An African-American STEM pioneer was finally honored for breaking barriers in the realm of science. Saint Elmo Brady—the first Black man to receive a doctorate degree in chemistry—had a National Historical Chemical Landmark dedicated to him by the American Chemical Society, the Journal for Blacks in Higher Education reported.
The landmark was added to the University of Illinois campus where Brady received his degree 103 years ago, the news outlet writes. Leaders at the American Chemical Society believe it’s crucial that Brady’s journey and contributions to STEM don’t go unsung. The organization’s 2018 President Peter K. Dorhout believes that Brady’s story will serve as inspiration for the next generation of Black STEM leaders.
“This landmark designation recognizes the outstanding accomplishments and leadership impact that Dr. Brady has had on the chemical profession,” said Dorhout in a statement, according to the news outlet. “I am proud to be an alumnus of the university that was part of his legacy — dreaming, designing and executing the creation of four outstanding and impactful chemistry programs that have each worked to ensure access to higher education and the chemical professions for so many young African-American men and women over the last century.” There was a designation ceremony that was held on February 5.
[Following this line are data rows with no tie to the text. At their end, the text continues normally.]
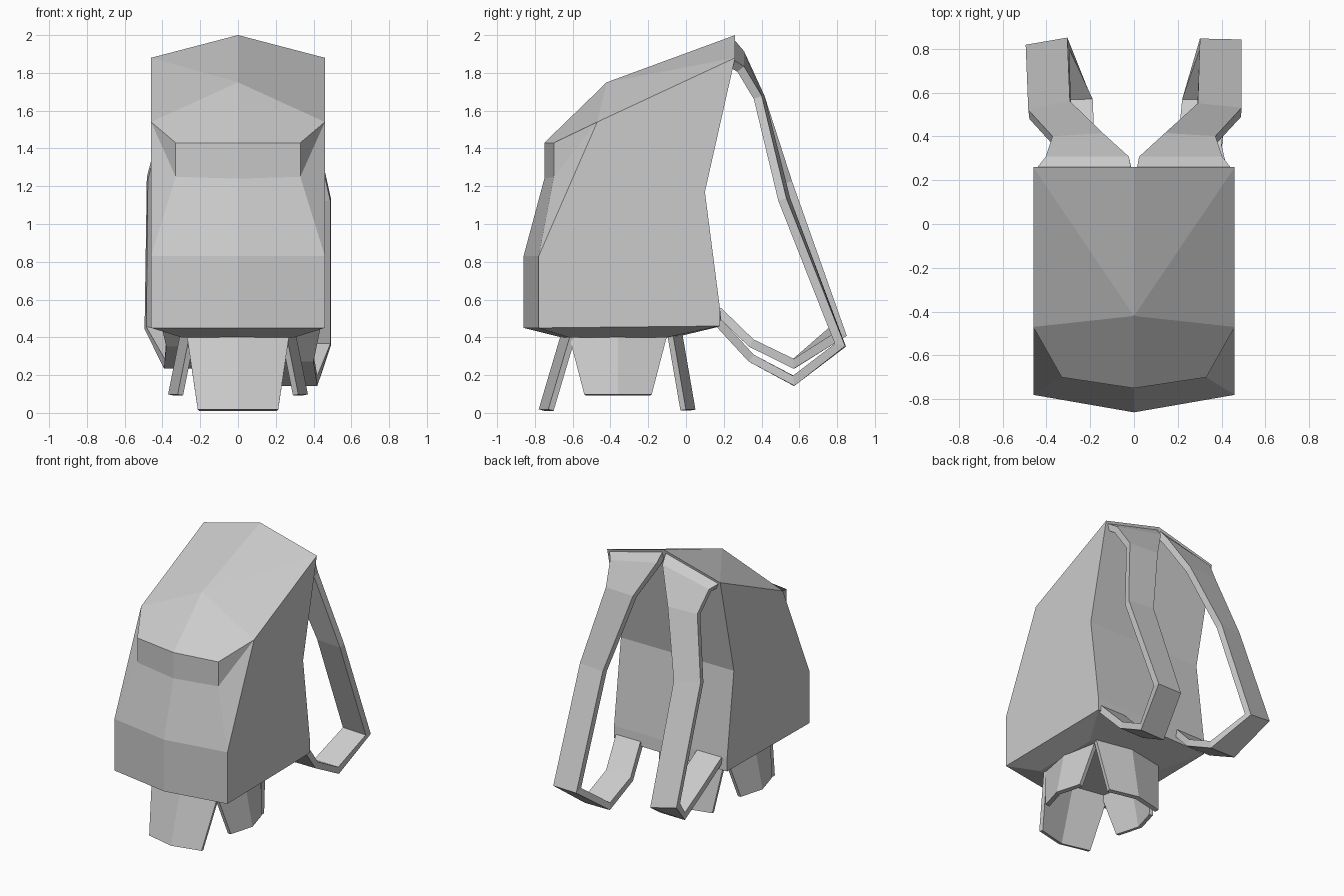
import bpy
from math import cos, sin, pi

if "Cube" in bpy.data.objects:
    bpy.data.objects.remove(bpy.data.objects["Cube"])


def make(name, verts, faces):
    me = bpy.data.meshes.new(name)
    me.from_pydata(verts, [], faces)
    ob = bpy.data.objects.new(name, me)
    bpy.context.collection.objects.link(ob)
    return ob


def solidify(ob, thickness):
    m = ob.modifiers.new("Thickness", 'SOLIDIFY')
    m.thickness = thickness
    m.offset = 0
    m.use_even_offset = True


# Bag body: half rings of (centre y, centre z, side x, side y, side z), mirrored
rings = [
    (-.86, .45, .46, -.78, .45),
    (-.86, .83, .46, -.78, .83),
    (-.75, 1.24, .33, -.70, 1.25),
    (-.75, 1.43, .33, -.70, 1.43),
    (-.42, 1.75, .46, -.47, 1.54),
    (.26, 2.0, .46, .26, 1.88),
    (.10, 1.17, .46, .10, 1.17),
    (.18, .55, .46, .18, .55),
    (.19, .46, .46, .18, .46),
    (-.06, .40, .30, -.10, .40),
    (-.66, .40, .30, -.62, .40),
]
n = len(rings)
verts = [(0, r[0], r[1]) for r in rings] + [r[2:] for r in rings]
faces = []
for i in range(n):
    j = (i + 1) % n
    if i == 4:   # top panel fans out from the lid's centre point
        faces += [(i, n + i, n + j), (i, n + j, j)]
    else:
        faces.append((i, n + i, n + j, j))
S = lambda *ids: tuple(n + k for k in ids)
faces += [S(0, 8, 7, 6, 5, 4, 1), S(1, 4, 2), S(2, 4, 3), S(0, 10, 9, 8)]
body = make("bag_body", verts, faces)
mir = body.modifiers.new("Mirror", 'MIRROR')
mir.use_clip = True


# Hanging tapered flaps under the bag, each folded along its middle
def bottom_flap(name, ang, top_half, bot_half, top_d, bot_d, bot_z):
    def pt(u, d, z):
        return (d * cos(ang) - u * sin(ang), -.36 + d * sin(ang) + u * cos(ang), z)
    v = []
    for half, d, z in ((top_half, top_d, .42), (bot_half, bot_d, bot_z)):
        v += [pt(-half, d - .05, z), pt(0, d, z), pt(half, d - .05, z)]
    solidify(make(name, v, [(0, 1, 4, 3), (1, 2, 5, 4)]), .03)


bottom_flap("front_bottom_flap", -pi / 2, .27, .21, .285, .405, .015)
bottom_flap("back_bottom_flap", pi / 2, .27, .21, .325, .395, .015)
bottom_flap("right_bottom_flap", 0, .26, .175, .29, .355, .095)
bottom_flap("left_bottom_flap", pi, .26, .175, .29, .355, .095)


# Shoulder straps: rows of (inner x, y, z, outer x, y, z)
def strap(name, sign, lower):
    upper = [
        (.01, .24, 1.96, .44, .24, 1.85),
        (.02, .29, 1.90, .40, .29, 1.82),
        (.14, .395, 1.67, .37, .38, 1.67),
    ]
    v = []
    for a in upper + lower:
        v += [(sign * a[0], a[1], a[2]), (sign * a[3], a[4], a[5])]
    f = [(k, k + 1, k + 3, k + 2) for k in range(0, len(v) - 2, 2)]
    solidify(make(name, v, f), .045)


strap("right_strap", 1, [
    (.29, .53, 1.13, .49, .51, 1.13),
    (.30, .82, .36, .49, .815, .36),
    (.22, .57, .17, .42, .57, .17),
    (.20, .345, .29, .40, .345, .29),
    (.24, .17, .48, .44, .17, .48),
])
strap("left_strap", -1, [
    (.29, .54, 1.22, .48, .50, 1.24),
    (.30, .825, .42, .49, .79, .45),
    (.19, .57, .26, .39, .57, .26),
    (.18, .345, .37, .38, .345, .37),
    (.22, .17, .54, .42, .17, .54),
])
A Louisville native, Dr. Brady received his bachelor’s degree in 1908 from Fisk University. Four years after graduating, he went on to pursue his Ph.D. from the University of Illinois. Throughout his career, he held teaching roles at Tuskegee University, Tougaloo College, Howard University, and Fisk University. He chaired the chemistry departments at his alma mater Fisk and at Howard University as well.
The University of Illinois isn’t the only institution that will receive a plaque dedicated to Dr. Brady. Other universities and colleges that he left a mark on will as well; including Fisk University, Tuskegee University, Howard University, and Tougaloo College.